Saved entries:
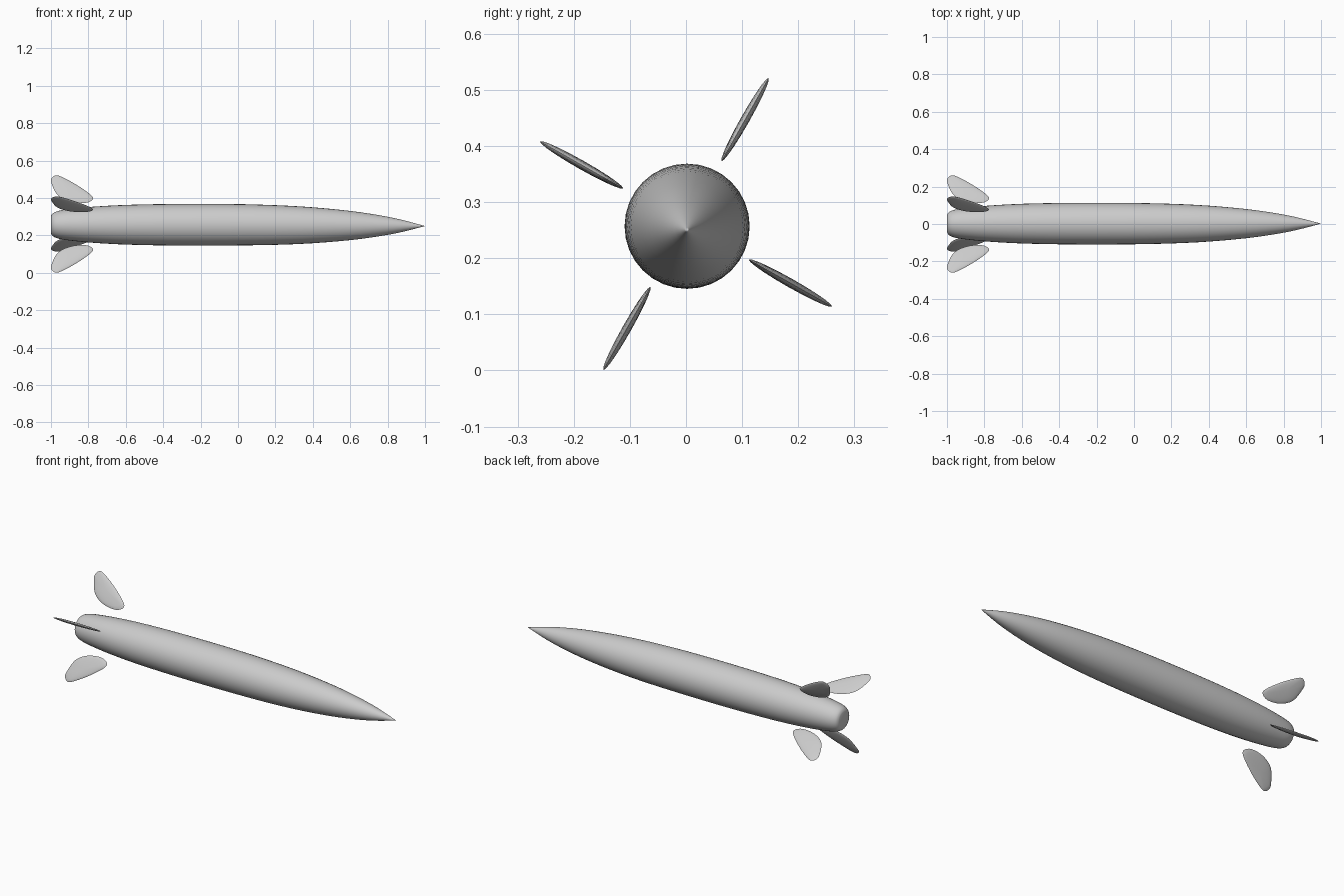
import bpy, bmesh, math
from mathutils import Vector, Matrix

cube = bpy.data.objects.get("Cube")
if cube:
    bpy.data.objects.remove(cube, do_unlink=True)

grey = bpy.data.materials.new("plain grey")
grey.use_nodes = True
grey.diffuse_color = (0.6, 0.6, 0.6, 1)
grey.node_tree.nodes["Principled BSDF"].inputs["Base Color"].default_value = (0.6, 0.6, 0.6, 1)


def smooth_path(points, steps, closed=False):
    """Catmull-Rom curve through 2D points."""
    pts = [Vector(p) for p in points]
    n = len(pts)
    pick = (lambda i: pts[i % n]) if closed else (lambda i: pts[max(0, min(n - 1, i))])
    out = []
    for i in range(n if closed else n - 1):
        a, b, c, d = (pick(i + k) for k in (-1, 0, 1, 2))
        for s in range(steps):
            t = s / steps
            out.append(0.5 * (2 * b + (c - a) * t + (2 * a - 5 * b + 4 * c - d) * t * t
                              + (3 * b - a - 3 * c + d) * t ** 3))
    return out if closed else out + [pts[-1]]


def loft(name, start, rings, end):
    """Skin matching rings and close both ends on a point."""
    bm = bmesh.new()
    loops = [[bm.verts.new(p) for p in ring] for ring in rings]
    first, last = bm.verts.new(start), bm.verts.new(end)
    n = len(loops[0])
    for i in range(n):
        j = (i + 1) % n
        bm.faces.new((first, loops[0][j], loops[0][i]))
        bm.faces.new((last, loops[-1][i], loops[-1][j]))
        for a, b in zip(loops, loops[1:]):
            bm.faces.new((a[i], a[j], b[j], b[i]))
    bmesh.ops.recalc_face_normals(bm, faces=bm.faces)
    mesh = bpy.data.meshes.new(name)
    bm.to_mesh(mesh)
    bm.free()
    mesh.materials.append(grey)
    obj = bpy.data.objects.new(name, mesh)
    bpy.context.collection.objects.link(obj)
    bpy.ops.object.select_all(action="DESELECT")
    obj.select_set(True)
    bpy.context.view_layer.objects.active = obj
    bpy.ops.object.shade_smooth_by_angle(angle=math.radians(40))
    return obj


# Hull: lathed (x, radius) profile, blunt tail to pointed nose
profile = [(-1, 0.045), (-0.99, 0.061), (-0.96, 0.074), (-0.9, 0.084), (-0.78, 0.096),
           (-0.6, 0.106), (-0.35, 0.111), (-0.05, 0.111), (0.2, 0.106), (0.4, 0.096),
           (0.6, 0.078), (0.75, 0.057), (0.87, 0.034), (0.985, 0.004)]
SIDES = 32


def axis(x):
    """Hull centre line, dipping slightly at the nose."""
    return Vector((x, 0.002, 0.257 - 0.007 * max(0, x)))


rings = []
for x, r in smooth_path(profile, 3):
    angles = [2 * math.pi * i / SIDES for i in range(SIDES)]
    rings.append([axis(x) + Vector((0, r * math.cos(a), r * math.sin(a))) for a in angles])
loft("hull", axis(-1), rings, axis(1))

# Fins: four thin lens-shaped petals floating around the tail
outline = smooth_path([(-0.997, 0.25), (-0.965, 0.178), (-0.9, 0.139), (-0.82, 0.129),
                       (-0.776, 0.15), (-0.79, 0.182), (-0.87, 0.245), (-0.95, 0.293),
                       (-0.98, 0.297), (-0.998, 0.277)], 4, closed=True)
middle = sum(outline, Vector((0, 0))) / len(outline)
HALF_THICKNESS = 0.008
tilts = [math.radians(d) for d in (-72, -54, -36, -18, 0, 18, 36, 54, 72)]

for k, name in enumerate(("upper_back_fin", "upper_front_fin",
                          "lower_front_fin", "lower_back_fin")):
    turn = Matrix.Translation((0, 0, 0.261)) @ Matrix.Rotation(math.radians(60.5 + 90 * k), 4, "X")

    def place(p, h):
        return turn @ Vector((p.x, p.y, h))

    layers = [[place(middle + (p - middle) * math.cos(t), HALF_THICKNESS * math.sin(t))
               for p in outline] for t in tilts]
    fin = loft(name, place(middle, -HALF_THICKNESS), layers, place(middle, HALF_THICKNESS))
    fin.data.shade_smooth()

...

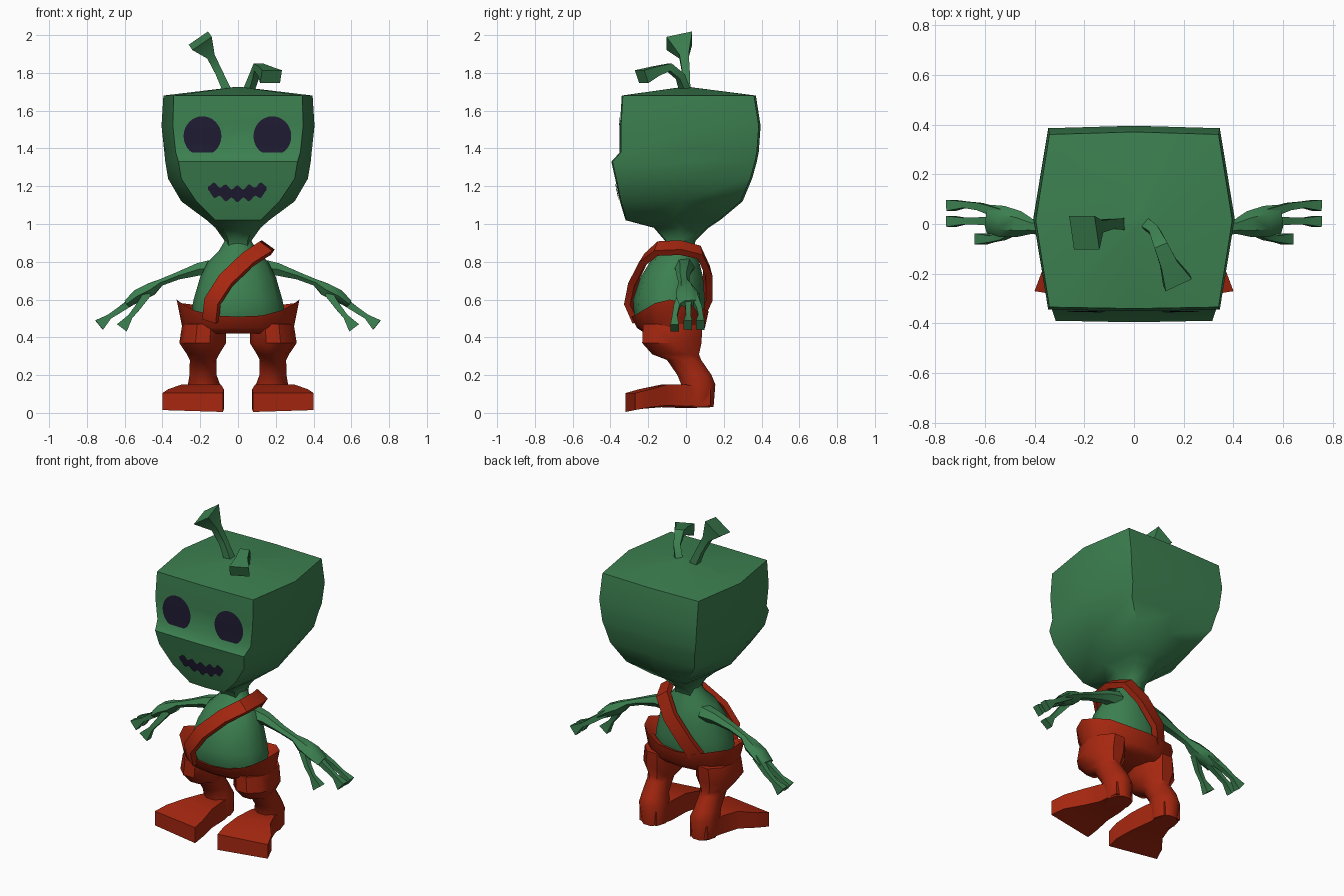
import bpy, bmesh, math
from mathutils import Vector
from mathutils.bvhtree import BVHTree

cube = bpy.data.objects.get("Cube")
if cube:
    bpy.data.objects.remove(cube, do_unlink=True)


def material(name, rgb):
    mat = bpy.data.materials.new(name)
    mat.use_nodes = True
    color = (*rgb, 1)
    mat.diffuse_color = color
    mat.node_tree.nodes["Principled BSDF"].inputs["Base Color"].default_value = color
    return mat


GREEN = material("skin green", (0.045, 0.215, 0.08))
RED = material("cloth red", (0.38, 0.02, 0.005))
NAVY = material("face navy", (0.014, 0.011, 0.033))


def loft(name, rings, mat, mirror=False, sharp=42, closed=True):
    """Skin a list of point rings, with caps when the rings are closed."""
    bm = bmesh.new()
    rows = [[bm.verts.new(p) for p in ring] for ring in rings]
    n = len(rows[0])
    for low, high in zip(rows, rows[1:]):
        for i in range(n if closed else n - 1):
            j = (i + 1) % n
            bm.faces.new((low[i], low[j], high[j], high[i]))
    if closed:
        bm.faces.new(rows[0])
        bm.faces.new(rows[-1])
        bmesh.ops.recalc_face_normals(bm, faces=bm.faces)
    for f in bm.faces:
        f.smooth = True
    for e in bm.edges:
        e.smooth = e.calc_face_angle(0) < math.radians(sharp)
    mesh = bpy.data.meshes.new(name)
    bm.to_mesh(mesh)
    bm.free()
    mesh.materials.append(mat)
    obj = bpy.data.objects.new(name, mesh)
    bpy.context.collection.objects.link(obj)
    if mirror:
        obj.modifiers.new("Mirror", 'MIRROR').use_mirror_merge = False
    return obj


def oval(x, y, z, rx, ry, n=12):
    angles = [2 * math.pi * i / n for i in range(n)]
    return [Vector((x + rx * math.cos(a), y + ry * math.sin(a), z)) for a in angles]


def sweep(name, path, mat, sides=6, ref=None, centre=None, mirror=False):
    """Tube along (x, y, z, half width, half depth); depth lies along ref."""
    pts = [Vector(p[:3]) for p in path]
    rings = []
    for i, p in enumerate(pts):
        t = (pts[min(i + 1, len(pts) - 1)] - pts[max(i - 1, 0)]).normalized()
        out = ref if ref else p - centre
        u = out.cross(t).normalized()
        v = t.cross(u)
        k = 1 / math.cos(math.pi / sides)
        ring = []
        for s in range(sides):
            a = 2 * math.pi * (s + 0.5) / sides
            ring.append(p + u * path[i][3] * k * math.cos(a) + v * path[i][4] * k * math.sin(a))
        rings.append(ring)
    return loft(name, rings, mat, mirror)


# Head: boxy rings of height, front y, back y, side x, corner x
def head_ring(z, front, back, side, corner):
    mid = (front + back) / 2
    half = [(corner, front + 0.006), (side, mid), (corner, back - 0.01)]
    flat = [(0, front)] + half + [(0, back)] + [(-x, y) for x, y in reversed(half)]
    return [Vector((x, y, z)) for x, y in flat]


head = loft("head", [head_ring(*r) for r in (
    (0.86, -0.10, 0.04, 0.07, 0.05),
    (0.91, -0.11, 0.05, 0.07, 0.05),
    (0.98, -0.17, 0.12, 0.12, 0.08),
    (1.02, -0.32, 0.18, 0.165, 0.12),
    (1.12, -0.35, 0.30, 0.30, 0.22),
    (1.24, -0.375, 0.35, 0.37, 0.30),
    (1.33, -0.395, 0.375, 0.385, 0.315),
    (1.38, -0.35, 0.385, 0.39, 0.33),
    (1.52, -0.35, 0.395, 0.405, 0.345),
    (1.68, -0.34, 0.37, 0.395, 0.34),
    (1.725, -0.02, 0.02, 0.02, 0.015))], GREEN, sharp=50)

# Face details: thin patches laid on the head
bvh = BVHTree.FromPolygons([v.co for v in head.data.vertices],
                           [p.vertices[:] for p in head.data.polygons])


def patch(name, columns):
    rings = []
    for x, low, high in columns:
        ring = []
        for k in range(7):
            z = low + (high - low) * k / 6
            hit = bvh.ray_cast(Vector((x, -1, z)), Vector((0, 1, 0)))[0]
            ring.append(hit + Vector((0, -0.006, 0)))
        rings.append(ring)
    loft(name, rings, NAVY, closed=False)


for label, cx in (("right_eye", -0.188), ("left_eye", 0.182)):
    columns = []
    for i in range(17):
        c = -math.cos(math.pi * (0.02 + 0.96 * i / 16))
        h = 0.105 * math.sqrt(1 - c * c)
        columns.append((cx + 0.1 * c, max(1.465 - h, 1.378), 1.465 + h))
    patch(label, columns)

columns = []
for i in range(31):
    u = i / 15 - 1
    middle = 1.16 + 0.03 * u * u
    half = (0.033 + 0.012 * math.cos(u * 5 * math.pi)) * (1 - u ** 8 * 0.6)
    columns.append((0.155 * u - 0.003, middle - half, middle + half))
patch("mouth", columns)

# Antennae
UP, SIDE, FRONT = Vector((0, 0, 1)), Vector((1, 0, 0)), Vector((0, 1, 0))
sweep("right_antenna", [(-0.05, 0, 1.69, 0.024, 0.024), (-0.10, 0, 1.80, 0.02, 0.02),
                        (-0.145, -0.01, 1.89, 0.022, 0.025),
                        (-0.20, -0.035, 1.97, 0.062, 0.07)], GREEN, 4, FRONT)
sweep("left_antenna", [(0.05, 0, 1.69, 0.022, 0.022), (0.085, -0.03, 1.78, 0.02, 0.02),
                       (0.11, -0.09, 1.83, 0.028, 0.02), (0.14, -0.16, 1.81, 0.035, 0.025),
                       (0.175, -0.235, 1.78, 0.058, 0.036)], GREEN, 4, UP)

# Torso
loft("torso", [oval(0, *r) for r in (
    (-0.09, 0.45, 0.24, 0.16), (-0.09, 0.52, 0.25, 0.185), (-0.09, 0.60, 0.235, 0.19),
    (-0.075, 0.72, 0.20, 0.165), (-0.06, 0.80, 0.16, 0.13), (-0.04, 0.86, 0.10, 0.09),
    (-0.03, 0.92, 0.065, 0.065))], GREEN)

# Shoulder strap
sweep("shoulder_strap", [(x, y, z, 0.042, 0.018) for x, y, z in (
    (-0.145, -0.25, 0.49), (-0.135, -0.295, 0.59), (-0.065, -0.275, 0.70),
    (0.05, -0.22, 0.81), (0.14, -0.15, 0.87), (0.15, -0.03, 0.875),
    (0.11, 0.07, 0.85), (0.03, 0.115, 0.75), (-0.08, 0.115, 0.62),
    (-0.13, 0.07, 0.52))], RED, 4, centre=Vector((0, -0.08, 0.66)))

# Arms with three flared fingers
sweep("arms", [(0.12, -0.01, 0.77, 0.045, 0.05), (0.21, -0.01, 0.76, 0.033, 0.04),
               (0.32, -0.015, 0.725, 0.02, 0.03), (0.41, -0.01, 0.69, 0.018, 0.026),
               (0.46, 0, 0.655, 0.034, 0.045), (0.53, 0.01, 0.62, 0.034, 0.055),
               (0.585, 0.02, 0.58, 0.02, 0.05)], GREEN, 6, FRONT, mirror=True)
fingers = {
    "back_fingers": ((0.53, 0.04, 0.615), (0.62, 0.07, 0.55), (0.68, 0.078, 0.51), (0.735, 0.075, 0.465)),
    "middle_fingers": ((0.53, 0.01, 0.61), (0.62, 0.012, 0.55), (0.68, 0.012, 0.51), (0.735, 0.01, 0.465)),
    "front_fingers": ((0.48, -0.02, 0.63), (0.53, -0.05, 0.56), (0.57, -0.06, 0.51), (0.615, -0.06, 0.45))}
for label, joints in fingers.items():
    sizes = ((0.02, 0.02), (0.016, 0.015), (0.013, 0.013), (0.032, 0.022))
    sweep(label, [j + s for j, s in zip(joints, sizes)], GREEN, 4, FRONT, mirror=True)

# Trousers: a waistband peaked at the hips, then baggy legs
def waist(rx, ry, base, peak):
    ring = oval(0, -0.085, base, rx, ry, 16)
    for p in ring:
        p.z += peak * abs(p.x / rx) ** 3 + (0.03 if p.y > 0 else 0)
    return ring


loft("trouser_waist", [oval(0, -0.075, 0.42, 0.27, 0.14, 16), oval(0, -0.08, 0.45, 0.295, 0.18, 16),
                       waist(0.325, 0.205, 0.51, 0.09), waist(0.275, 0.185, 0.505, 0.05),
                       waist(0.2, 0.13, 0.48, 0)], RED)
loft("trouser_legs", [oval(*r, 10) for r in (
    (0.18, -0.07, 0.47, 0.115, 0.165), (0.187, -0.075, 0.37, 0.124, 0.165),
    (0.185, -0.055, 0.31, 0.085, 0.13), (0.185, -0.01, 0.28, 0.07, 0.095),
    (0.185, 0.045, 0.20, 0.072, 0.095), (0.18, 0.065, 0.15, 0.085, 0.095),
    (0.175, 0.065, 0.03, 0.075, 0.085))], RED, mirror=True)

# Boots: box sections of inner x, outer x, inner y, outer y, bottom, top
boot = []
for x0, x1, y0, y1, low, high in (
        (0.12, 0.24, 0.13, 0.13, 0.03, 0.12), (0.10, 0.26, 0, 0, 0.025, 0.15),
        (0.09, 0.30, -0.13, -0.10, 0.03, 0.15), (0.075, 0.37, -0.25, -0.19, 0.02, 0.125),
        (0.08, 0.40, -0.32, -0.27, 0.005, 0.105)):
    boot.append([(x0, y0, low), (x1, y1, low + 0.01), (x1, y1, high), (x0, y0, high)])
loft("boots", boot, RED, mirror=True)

==

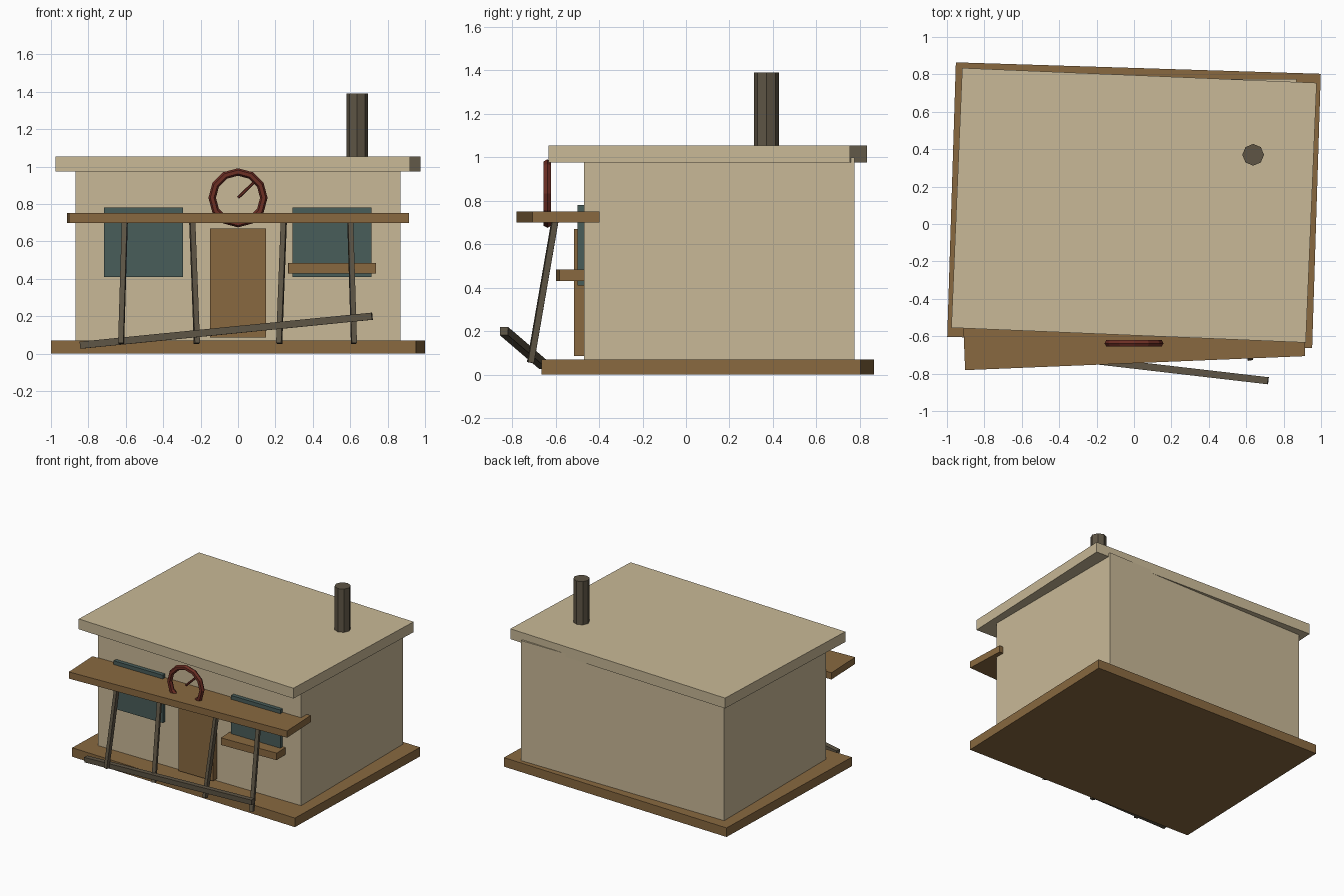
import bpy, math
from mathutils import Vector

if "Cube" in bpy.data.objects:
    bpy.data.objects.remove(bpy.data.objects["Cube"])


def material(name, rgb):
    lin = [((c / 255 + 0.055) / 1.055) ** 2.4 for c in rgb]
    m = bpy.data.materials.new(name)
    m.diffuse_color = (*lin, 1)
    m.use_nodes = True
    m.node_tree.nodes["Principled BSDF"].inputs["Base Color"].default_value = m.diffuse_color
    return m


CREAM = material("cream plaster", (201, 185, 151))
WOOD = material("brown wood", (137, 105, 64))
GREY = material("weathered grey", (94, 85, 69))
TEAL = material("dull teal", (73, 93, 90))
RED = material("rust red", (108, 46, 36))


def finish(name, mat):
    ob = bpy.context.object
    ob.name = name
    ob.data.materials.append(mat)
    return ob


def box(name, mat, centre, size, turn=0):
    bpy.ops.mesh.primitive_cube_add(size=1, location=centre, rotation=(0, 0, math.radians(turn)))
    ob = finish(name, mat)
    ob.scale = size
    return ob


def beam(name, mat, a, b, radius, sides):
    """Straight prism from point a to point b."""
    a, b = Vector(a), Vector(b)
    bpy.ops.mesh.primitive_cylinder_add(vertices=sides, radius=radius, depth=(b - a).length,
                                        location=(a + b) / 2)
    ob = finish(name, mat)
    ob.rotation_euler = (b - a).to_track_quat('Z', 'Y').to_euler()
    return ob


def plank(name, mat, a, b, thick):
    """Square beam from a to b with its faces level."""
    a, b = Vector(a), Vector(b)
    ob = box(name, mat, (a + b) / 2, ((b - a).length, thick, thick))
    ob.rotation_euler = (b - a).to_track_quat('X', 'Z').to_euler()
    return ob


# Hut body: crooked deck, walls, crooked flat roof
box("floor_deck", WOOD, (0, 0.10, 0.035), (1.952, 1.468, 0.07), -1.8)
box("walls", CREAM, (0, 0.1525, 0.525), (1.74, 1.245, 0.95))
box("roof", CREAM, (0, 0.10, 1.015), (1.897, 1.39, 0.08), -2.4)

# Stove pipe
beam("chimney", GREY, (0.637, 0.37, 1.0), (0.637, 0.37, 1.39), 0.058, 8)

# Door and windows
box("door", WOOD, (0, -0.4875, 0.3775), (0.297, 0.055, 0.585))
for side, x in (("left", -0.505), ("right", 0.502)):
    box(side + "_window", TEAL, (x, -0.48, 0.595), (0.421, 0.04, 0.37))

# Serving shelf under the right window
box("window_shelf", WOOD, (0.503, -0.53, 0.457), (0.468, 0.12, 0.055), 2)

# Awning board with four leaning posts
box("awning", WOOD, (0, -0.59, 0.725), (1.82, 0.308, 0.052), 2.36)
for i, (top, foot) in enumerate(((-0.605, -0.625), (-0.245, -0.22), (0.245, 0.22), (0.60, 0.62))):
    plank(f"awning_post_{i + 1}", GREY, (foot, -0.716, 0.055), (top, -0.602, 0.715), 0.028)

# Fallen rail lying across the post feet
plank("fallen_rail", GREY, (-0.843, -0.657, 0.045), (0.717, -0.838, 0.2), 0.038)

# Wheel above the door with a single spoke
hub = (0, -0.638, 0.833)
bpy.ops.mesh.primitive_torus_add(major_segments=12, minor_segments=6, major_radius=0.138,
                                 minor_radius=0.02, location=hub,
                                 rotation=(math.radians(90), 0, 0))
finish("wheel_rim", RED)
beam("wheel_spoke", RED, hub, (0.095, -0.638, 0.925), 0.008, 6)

### Exercise objective
Looking at the data above, return every line from the one with "mat.diffuse_color = color" down to the one with "out = ref if ref else p - centre", exactly and inclusively.

### Response
    mat.diffuse_color = color
    mat.node_tree.nodes["Principled BSDF"].inputs["Base Color"].default_value = color
    return mat


GREEN = material("skin green", (0.045, 0.215, 0.08))
RED = material("cloth red", (0.38, 0.02, 0.005))
NAVY = material("face navy", (0.014, 0.011, 0.033))


def loft(name, rings, mat, mirror=False, sharp=42, closed=True):
    """Skin a list of point rings, with caps when the rings are closed."""
    bm = bmesh.new()
    rows = [[bm.verts.new(p) for p in ring] for ring in rings]
    n = len(rows[0])
    for low, high in zip(rows, rows[1:]):
        for i in range(n if closed else n - 1):
            j = (i + 1) % n
            bm.faces.new((low[i], low[j], high[j], high[i]))
    if closed:
        bm.faces.new(rows[0])
        bm.faces.new(rows[-1])
        bmesh.ops.recalc_face_normals(bm, faces=bm.faces)
    for f in bm.faces:
        f.smooth = True
    for e in bm.edges:
        e.smooth = e.calc_face_angle(0) < math.radians(sharp)
    mesh = bpy.data.meshes.new(name)
    bm.to_mesh(mesh)
    bm.free()
    mesh.materials.append(mat)
    obj = bpy.data.objects.new(name, mesh)
    bpy.context.collection.objects.link(obj)
    if mirror:
        obj.modifiers.new("Mirror", 'MIRROR').use_mirror_merge = False
    return obj


def oval(x, y, z, rx, ry, n=12):
    angles = [2 * math.pi * i / n for i in range(n)]
    return [Vector((x + rx * math.cos(a), y + ry * math.sin(a), z)) for a in angles]


def sweep(name, path, mat, sides=6, ref=None, centre=None, mirror=False):
    """Tube along (x, y, z, half width, half depth); depth lies along ref."""
    pts = [Vector(p[:3]) for p in path]
    rings = []
    for i, p in enumerate(pts):
        t = (pts[min(i + 1, len(pts) - 1)] - pts[max(i - 1, 0)]).normalized()
        out = ref if ref else p - centre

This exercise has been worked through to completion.